### [WHAT THE TASK REQUIRES]
The answer should be each line of the records that contains the word "modifiers"; please copy them all.

Plain-text document sources
=== Section Start ===

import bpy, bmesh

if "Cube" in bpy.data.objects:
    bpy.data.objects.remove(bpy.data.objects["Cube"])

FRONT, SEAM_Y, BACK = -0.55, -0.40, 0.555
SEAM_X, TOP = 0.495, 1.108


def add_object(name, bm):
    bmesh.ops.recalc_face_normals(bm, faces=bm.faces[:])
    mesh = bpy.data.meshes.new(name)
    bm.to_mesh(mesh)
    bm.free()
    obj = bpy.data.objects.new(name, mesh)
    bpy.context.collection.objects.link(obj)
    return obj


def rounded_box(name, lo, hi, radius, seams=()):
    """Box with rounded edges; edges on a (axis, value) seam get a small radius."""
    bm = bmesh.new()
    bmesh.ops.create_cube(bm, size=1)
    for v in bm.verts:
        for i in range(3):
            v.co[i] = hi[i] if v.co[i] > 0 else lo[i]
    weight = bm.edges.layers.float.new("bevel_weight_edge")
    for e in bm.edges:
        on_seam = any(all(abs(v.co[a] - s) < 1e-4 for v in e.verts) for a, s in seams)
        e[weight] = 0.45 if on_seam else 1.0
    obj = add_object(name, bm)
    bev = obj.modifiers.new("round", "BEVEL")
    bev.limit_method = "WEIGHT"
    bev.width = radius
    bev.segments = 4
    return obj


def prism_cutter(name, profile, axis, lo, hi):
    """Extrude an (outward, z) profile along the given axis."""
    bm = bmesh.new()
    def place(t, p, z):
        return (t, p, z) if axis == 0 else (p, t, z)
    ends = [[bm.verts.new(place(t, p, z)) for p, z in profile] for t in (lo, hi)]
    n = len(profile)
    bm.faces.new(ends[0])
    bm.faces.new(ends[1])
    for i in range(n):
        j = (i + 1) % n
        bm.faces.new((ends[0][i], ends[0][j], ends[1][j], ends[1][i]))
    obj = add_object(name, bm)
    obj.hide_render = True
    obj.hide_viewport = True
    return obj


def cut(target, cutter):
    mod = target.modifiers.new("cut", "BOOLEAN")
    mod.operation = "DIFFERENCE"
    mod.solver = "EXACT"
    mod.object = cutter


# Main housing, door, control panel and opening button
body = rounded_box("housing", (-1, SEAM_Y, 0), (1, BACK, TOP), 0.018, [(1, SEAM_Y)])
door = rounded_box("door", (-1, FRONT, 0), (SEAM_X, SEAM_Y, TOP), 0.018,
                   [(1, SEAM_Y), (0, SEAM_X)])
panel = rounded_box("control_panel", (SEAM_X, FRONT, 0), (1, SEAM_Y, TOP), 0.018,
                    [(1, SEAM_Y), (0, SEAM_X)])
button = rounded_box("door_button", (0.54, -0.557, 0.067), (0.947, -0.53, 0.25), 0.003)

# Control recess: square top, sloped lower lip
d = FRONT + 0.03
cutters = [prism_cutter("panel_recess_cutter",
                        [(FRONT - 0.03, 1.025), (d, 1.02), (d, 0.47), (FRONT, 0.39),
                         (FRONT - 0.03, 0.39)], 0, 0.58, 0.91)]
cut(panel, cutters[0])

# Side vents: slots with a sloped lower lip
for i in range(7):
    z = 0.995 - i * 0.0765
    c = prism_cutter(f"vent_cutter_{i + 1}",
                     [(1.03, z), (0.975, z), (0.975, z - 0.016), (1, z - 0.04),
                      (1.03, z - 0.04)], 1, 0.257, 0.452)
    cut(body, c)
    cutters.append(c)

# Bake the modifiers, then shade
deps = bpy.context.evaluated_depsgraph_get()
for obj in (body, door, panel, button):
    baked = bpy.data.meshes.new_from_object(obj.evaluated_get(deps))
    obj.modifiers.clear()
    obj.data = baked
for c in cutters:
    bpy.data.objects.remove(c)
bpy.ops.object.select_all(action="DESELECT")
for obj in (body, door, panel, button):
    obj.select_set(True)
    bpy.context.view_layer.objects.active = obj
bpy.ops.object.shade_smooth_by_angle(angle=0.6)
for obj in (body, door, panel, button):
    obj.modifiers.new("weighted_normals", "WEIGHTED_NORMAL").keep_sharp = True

=== Section End ===

### [ANSWER]
    bev = obj.modifiers.new("round", "BEVEL")
    mod = target.modifiers.new("cut", "BOOLEAN")
# Bake the modifiers, then shade
    obj.modifiers.clear()
    obj.modifiers.new("weighted_normals", "WEIGHTED_NORMAL").keep_sharp = True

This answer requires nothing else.